PROVIDED DATA:

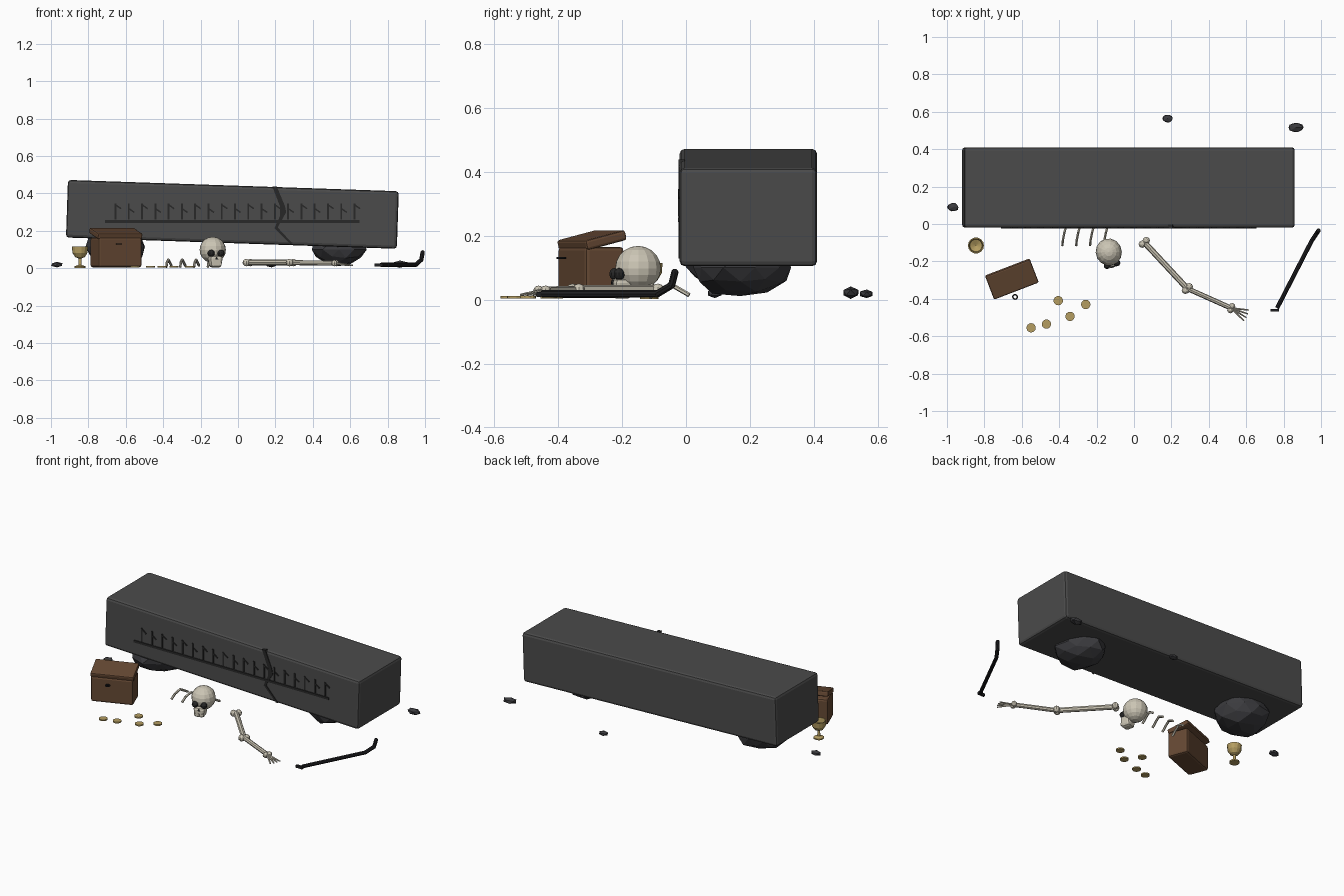
import bpy, bmesh, math, random
from mathutils import Vector, Matrix

if "Cube" in bpy.data.objects:
    bpy.data.objects.remove(bpy.data.objects["Cube"])
random.seed(4)


def material(name, *rgb):
    m = bpy.data.materials.new(name)
    m.use_nodes = True
    m.diffuse_color = (*rgb, 1)
    m.node_tree.nodes["Principled BSDF"].inputs["Base Color"].default_value = (*rgb, 1)
    return m


STONE = material("grey stone", 0.07, 0.07, 0.07)
ROCK = material("dark rock", 0.045, 0.045, 0.05)
CARVED = material("carved shadow", 0.022, 0.022, 0.022)
BONE = material("old bone", 0.6, 0.56, 0.46)
SOCKET = material("socket black", 0.02, 0.02, 0.02)
WOOD = material("brown wood", 0.13, 0.065, 0.033)
GOLD = material("dull gold", 0.46, 0.34, 0.12)
IRON = material("black iron", 0.014, 0.014, 0.016)


# Mesh helpers: each adds a shape to a bmesh
def ball(bm, c, r, u=10, v=7):
    r = r if isinstance(r, tuple) else (r, r, r)
    bmesh.ops.create_uvsphere(bm, u_segments=u, v_segments=v, radius=1,
                              matrix=Matrix.Translation(c) @ Matrix.Diagonal((*r, 1)))


def rod(bm, a, b, r1, r2=None, sides=8):
    a, b = Vector(a), Vector(b)
    d = b - a
    turn = d.to_track_quat("Z", "Y").to_matrix().to_4x4()
    bmesh.ops.create_cone(bm, cap_ends=True, segments=sides, radius1=r1, radius2=r2 or r1,
                          depth=d.length, matrix=Matrix.Translation((a + b) / 2) @ turn)


def box(bm, c, size, tilt=0, axis="X"):
    bmesh.ops.create_cube(bm, size=1, matrix=Matrix.Translation(c)
                          @ Matrix.Rotation(tilt, 4, axis) @ Matrix.Diagonal((*size, 1)))


def finish(bm, name, mat, loc=(0, 0, 0), rot=(0, 0, 0), bevel=0, segments=2):
    me = bpy.data.meshes.new(name)
    bm.to_mesh(me)
    bm.free()
    me.materials.append(mat)
    ob = bpy.data.objects.new(name, me)
    bpy.context.collection.objects.link(ob)
    ob.location, ob.rotation_euler = loc, rot
    if bevel:
        mod = ob.modifiers.new("soft edges", "BEVEL")
        mod.width, mod.segments = bevel, segments
    return ob


# Fallen stone pillar, tilted towards its left end
bm = bmesh.new()
box(bm, (0, 0, 0), (1.77, 0.43, 0.308))
finish(bm, "fallen_pillar", STONE, (-0.03, 0.195, 0.288), (0, math.radians(1.95), 0), 0.016)

# Carved band: a base line and a row of notched strokes
bm = bmesh.new()
box(bm, (-0.03, -0.021, 0.25), (1.36, 0.008, 0.014))
finish(bm, "carved_line", CARVED)
bm = bmesh.new()
for i in range(19):
    x = -0.655 + i * 0.071
    box(bm, (x, -0.021, 0.303), (0.01, 0.007, 0.085))
    box(bm, (x + 0.016, -0.021, 0.328 - 0.02 * (i % 2)), (0.034, 0.006, 0.008), math.radians(35), "Y")
finish(bm, "carved_strokes", CARVED)

# Jagged crack
bm = bmesh.new()
outline = [(.183, .438), (.207, .438), (.25, .335), (.258, .3), (.212, .218), (.295, .128),
           (.28, .128), (.195, .215), (.225, .28), (.21, .26), (.225, .33)]
outline.remove((.21, .26))
face = bm.faces.new([bm.verts.new((x, -0.0235, z)) for x, z in outline])
ext = bmesh.ops.extrude_face_region(bm, geom=[face])
bmesh.ops.translate(bm, vec=(0, 0.02, 0), verts=[v for v in ext["geom"] if isinstance(v, bmesh.types.BMVert)])
bmesh.ops.recalc_face_normals(bm, faces=bm.faces)
finish(bm, "pillar_crack", SOCKET)


# Rocks: faceted, jittered spheres
def rock(name, c, r, level):
    bm = bmesh.new()
    bmesh.ops.create_icosphere(bm, subdivisions=level, radius=1)
    for v in bm.verts:
        v.co *= random.uniform(0.88, 1.06)
        v.co = Vector([a * b for a, b in zip(v.co, r)])
    finish(bm, name, ROCK, c)


rock("left_support_rock", (-0.66, 0.17, 0.115), (0.165, 0.175, 0.105), 2)
rock("right_support_rock", (0.54, 0.17, 0.1), (0.15, 0.165, 0.09), 2)
rock("pebble_side", (-0.968, 0.09, 0.02), (0.035, 0.026, 0.016), 1)
rock("pebble_back_middle", (0.18, 0.565, 0.018), (0.034, 0.024, 0.015), 1)
rock("pebble_back_corner", (0.865, 0.515, 0.022), (0.045, 0.03, 0.02), 1)

# Skull, with its face turned slightly
spot, turn = (-0.135, -0.15, 0), (0, 0, math.radians(15))
bm = bmesh.new()
ball(bm, (0, 0, 0.098), (0.07, 0.073, 0.07), 14, 10)
finish(bm, "skull_cranium", BONE, spot, turn)
bm = bmesh.new()
box(bm, (0, -0.052, 0.035), (0.076, 0.06, 0.062))
for v in bm.verts:
    if v.co.z < 0.03:
        v.co.x *= 0.75
finish(bm, "skull_jaw", BONE, spot, turn, 0.014)
bm = bmesh.new()
for s in (-1, 1):
    ball(bm, (s * 0.027, -0.068, 0.08), (0.019, 0.018, 0.019))
rod(bm, (0, -0.076, 0.052), (0, -0.086, 0.052), 0.009, sides=3)
finish(bm, "skull_sockets", SOCKET, spot, turn)
bm = bmesh.new()
for i in range(5):
    box(bm, ((i - 2) * 0.011, -0.081, 0.024), (0.008, 0.008, 0.014))
finish(bm, "skull_teeth", BONE, spot, turn)

# Arm bones with paired knobs, and a hand
shoulder, elbow, wrist = Vector((.055, -.098, .03)), Vector((.285, -.345, .03)), Vector((.52, -.45, .027))


def long_bone(name, a, b, r):
    d = (b - a).normalized()
    side = Vector((-d.y, d.x, 0)) * r * 0.9
    bm = bmesh.new()
    rod(bm, a, b, r)
    for p in (a, b):
        for s in (-1, 1):
            ball(bm, p + side * s, r * 1.25, 8, 6)
    finish(bm, name, BONE)


long_bone("upper_arm_bone", shoulder, elbow, 0.016)
long_bone("forearm_bone", elbow, wrist, 0.0135)
bm = bmesh.new()
for i in range(4):
    angle = math.radians(-45 + i * 13)
    tip = wrist + 0.095 * Vector((math.cos(angle), math.sin(angle), -0.13))
    rod(bm, wrist, tip, 0.007, 0.004, 6)
finish(bm, "hand_bones", BONE)

# Bent ribs poking out from below the pillar
bm = bmesh.new()
for i in range(4):
    x = -0.368 + i * 0.074
    path = [(x - .015, -.115, .007), (x - .012, -.085, .03), (x - .004, -.045, .046), (x + .012, .01, .014)]
    for a, b in zip(path, path[1:]):
        rod(bm, a, b, 0.007, sides=6)
finish(bm, "ribs", BONE)

# Wooden chest with its lid ajar and an iron ring
spot, turn = (-0.652, -0.297, 0), (0, 0, math.radians(21))
bm = bmesh.new()
box(bm, (0, 0, 0.085), (0.25, 0.13, 0.16))
finish(bm, "chest_body", WOOD, spot, turn, 0.012)
bm = bmesh.new()
box(bm, (0, 0.003, 0.186), (0.256, 0.138, 0.032), math.radians(14))
finish(bm, "chest_lid", WOOD, spot, turn, 0.008)
bpy.ops.mesh.primitive_torus_add(location=(-0.636, -0.39, 0.13), major_radius=0.012,
                                 minor_radius=0.004, major_segments=12, minor_segments=6)
ring = bpy.context.object
ring.name = "chest_ring"
ring.data.materials.append(IRON)

# Goblet: a turned profile, hollow inside
profile = [(0, 0.002), (.03, .002), (.03, .01), (.009, .018), (.008, .052), (.026, .06),
           (.04, .082), (.043, .115), (.037, .115), (.033, .085), (0, .07)]
bm = bmesh.new()
verts = [bm.verts.new((r, 0, z)) for r, z in profile]
edges = [bm.edges.new(pair) for pair in zip(verts, verts[1:])]
bmesh.ops.spin(bm, geom=verts + edges, axis=(0, 0, 1), cent=(0, 0, 0), steps=14, angle=math.tau)
bmesh.ops.remove_doubles(bm, verts=bm.verts, dist=0.0005)
bmesh.ops.recalc_face_normals(bm, faces=bm.faces)
finish(bm, "goblet", GOLD, (-0.845, -0.115, 0))

# Scattered coins
bm = bmesh.new()
for x, y in [(-.55, -.555), (-.468, -.535), (-.405, -.41), (-.342, -.494), (-.258, -.43)]:
    rod(bm, (x, y, 0.003), (x, y, 0.011), 0.025, sides=14)
finish(bm, "coins", GOLD)

# Iron pry bar with an upturned end and a flat foot
bm = bmesh.new()
path = [(.765, -.45, .018), (.95, -.09, .018), (.98, -.045, .045), (.987, -.035, .085)]
for a, b in zip(path, path[1:]):
    rod(bm, a, b, 0.0115, sides=8)
    ball(bm, b, 0.0115, 8, 6)
box(bm, (0.752, -0.461, 0.016), (0.045, 0.014, 0.016))
finish(bm, "pry_bar", IRON)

EXERCISE INSTRUCTIONS:
Show, from the listing above, each line that contains the word "name".

RESULT BELOW:
def material(name, *rgb):
    m = bpy.data.materials.new(name)
def finish(bm, name, mat, loc=(0, 0, 0), rot=(0, 0, 0), bevel=0, segments=2):
    me = bpy.data.meshes.new(name)
    ob = bpy.data.objects.new(name, me)
def rock(name, c, r, level):
    finish(bm, name, ROCK, c)
def long_bone(name, a, b, r):
    finish(bm, name, BONE)
ring.name = "chest_ring"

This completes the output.